Well, let’s see. Do you want to make exponentially more money? Yes? Then you need to hire a Development Director.
Not a Development Coordinator.
Not a Development Associate.
A Development Director.
This is one of the most corrupt and confusing parts of nonprofit work, when a nonprofit only has a development manager, a development associate or development officer, and not a development director. Why do we let them get away with this? Well, in a nutshell, feminized labor, and sexism.
Give the Development Director their proper title.
If there is a sole development staff person, they are going to be filling the role of development director, whether they are called the development director or not.
For example, when I was a development associate at a previous nonprofit, I was writing and sending mailings. I was coordinating marketing. I was doing data entry, and sending out thank you notes too. Also, I was writing the newsletters. I was managing the office staff and volunteers. I was coordinating the events. Getting sponsorships. Creating the event experience. Finding the entertainment. Soliciting auction items and coordinating their sale. Calling major donors and saying thank you. Creating relationships with board members and committees. The only things I wasn’t doing were grants and major gifts.
However, to keep me at a lower salary level, the nonprofit had decided that I would be called an “Associate.”
I am going to speak this dirty little secret out loud. If you are the sole development staff person, no matter what your title is, you ARE the development director.
It’s time to start agitating for your correct title, development director.
If you are considering hiring your first development person for your nonprofit, do not try to hire a development coordinator or associate. You need someone who is willing to take responsibility for fundraising, and teaching other people how to fundraise. This will mean you will have 10 fundraisers, instead of one. Invest in experience. Or invest in someone who is willing to get the experience you need. But don’t insult them by calling them something lower than they are. This kind of manipulation does not engender trust.

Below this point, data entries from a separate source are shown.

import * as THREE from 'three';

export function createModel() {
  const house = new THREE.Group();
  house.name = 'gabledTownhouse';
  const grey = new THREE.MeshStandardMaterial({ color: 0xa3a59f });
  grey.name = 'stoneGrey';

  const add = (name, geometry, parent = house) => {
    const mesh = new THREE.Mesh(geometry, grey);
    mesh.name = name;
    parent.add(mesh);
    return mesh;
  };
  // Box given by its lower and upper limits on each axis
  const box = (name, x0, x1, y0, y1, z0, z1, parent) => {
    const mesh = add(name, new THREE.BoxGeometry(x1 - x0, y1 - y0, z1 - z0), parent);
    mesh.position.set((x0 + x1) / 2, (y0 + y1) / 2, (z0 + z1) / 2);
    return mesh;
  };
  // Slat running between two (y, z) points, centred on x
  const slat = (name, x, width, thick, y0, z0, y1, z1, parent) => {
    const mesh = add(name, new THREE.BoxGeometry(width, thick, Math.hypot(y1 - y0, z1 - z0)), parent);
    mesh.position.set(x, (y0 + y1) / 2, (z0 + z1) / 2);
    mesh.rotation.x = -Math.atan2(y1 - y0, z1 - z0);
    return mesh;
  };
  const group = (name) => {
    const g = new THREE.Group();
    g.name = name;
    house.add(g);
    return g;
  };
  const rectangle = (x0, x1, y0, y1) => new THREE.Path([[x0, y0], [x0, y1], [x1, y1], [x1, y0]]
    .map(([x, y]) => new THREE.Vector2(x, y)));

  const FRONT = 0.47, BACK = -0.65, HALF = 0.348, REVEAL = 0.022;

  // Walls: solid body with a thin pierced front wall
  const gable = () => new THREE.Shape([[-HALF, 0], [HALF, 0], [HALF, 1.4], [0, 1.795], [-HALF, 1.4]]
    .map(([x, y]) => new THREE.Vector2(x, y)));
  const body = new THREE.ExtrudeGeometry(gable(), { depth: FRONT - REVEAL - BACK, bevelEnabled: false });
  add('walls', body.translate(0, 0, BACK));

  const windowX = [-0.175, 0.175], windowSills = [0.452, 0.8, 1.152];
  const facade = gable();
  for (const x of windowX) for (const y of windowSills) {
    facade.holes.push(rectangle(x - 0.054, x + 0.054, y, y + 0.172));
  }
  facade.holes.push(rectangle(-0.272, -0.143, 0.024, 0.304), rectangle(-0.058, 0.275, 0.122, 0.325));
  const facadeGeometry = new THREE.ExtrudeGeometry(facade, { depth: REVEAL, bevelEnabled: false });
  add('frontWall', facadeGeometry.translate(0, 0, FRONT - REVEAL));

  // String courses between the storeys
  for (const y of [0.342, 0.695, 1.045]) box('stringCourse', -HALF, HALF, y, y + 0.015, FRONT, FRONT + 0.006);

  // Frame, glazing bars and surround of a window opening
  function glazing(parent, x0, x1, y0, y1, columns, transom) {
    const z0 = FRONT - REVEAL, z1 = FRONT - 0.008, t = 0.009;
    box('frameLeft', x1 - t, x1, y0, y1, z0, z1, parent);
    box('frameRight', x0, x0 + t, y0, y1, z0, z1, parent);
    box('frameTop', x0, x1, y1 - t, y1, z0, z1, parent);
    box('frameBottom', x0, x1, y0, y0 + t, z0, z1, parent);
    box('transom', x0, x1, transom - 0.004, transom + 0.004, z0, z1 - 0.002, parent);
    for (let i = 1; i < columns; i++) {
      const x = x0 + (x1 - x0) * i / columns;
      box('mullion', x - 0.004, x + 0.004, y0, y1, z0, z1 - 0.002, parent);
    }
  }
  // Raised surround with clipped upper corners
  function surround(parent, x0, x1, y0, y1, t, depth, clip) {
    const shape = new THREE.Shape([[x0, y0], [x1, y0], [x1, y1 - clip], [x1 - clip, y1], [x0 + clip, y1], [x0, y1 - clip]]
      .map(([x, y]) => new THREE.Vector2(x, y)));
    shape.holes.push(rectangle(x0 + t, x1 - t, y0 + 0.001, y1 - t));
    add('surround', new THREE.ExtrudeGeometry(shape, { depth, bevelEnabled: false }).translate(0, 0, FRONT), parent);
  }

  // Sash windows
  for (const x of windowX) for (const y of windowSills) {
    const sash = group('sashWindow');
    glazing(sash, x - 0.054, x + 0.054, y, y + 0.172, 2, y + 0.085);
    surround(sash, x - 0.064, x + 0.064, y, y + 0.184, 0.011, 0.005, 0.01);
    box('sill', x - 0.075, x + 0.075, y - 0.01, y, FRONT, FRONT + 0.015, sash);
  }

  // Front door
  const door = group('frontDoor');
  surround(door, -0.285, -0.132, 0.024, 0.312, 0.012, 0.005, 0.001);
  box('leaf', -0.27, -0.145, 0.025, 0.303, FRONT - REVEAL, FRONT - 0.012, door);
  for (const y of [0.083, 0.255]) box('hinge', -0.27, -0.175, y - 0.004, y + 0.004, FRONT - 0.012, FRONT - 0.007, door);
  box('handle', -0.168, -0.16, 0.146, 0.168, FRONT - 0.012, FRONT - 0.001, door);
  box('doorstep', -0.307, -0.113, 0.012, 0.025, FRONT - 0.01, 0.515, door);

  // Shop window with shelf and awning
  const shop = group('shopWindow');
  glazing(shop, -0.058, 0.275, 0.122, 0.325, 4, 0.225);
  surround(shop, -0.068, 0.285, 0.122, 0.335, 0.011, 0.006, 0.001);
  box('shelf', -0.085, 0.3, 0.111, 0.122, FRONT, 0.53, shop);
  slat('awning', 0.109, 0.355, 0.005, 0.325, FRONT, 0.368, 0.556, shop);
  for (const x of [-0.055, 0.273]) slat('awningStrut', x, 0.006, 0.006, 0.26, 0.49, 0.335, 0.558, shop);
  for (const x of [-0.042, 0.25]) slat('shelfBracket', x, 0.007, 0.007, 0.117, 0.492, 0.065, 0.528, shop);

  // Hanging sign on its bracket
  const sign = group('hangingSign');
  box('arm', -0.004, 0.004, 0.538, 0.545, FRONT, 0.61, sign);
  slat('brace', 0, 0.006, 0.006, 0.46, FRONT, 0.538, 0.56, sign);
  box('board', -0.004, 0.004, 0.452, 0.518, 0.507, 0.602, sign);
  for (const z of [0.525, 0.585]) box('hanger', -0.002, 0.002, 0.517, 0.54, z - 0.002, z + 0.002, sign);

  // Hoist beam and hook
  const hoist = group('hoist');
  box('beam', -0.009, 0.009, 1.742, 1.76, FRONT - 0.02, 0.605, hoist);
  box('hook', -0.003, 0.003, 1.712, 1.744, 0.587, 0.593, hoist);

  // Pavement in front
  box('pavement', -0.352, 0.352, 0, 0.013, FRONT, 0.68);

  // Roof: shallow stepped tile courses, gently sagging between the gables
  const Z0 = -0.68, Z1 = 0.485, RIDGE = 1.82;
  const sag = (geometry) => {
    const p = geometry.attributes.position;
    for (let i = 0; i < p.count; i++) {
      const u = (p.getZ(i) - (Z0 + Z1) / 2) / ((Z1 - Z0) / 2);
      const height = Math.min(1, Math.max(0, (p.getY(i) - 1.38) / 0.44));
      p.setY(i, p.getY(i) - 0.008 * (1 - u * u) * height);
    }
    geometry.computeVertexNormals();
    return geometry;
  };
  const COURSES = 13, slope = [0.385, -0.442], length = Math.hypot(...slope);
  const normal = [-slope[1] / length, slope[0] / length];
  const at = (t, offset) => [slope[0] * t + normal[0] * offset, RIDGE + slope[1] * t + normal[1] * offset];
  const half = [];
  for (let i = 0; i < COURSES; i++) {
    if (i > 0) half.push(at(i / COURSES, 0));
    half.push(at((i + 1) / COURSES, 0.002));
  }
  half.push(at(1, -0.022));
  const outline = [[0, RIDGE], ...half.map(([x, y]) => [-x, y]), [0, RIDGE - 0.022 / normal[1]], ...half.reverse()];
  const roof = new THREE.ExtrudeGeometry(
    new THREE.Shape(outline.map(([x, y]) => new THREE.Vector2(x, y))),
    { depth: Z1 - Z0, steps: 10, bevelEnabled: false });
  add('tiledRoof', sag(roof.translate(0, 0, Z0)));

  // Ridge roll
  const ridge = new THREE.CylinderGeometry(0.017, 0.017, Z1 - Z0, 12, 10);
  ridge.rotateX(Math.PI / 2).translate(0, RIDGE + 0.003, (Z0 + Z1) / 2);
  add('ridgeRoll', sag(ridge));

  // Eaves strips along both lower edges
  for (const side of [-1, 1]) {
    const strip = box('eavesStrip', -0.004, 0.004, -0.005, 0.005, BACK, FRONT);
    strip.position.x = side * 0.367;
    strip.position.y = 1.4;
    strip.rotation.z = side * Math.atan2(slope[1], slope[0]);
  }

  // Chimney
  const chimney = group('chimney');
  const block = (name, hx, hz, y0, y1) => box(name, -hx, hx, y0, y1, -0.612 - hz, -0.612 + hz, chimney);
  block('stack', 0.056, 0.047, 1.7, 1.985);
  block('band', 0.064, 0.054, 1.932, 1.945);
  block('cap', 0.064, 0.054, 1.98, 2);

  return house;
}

And if your development person can’t trust you, then why would they want to help people give to you?
The answer is, they wouldn’t. You will poison them against fundraising for you by your attitude. And in development, attitude is everything. It makes relationships work. And development is about relationships.
So, once you have decided to hire your first development director, what’s the first step?
First, think of what you want the Development Director to do.
Here are some brainstorming words to get you started.
Events? Which ones?
This will help you write a realistic job description. And remember, it’s been two years of a pandemic. They are tired. They are less able to focus. Err on the side of asking them to do LESS. Talk about working 3 or 4 day work weeks. Show them you care, and they will care about you too. Treat them like robots, and they will be looking for a new job in the first week.
Then, think of questions you want to ask in the interview.
Top of the list should be:
How much have you raised previously, and where?
How did you raise it? Ask them for specifics in grants, events, appeals.
Ask them what their favorite fundraising experience was.
Ask them what management style works best for them.
Then, think of what you want to tell the potential Development Director.
Tell them how you celebrate successes in your organization.
Tell them how you resolve conflict.
Tell them how you help people keep learning, and talk about advancement opportunities in your organization.
Tell them how you supplement their salary with generous time off, flex-time, work-from-home options, full health benefits, and bonuses if they go over goal with an event, grant, or appeal.
If you tell them these five things, and you have the right answers, you are going to have a person who is VERY MOTIVATED to see you succeed, and who will be more likely to be loyal to your organization. Here is more about how to be a better manager and leader in your organization.
Being loyal to a cause and to an organization are two different things. Your candidate may be very loyal to the cause of raising awareness for environmental causes. But if your nonprofit treats them badly, it won’t matter how much they believe in the mission. They will be looking for another job pronto tonto.
Here’s where your potential development director can be found:
Look inside your own organization first. Promote someone who is Development Officer or Development manager right now.
If there isn’t anyone there, put the word out.
If the AFP has a chapter in your town, put a posting on their site.
Post on Craigslist.
Post on Idealist.org.
How to weed out the resumes:
People who misspell your name or the name of your nonprofit? Trash them!
People who do not explain their particular connection with your mission and exactly how they fit your qualifications? Trash!
People who have been fired? Still keep them. Because if you are any good in fundraising, chances are you will have been fired. Because a fundraiser needs to learn how to say no, and sometimes bosses will not want to hear that.
People who have a certification? Maybe yes, maybe no. As a famous fundraising guru says,
“… think accurately about the “certifiers” and their purpose as well as their qualifications. Whether university or association, it is about money. In many cases, it was dreamt up by an entrepreneur who is hidden behind its curtain, to get money from insecure, weak-minded people desperate for approval and validation, unable to provide that for themselves.”
So don’t be impressed by letters after a person’s name … how enthusiastic are they about your mission?
Are you looking to hire and put your best foot forward? Let’s get you an incredible candidate. Start here.
If you have any ideas on other things to ask a potential development director, please weigh in below!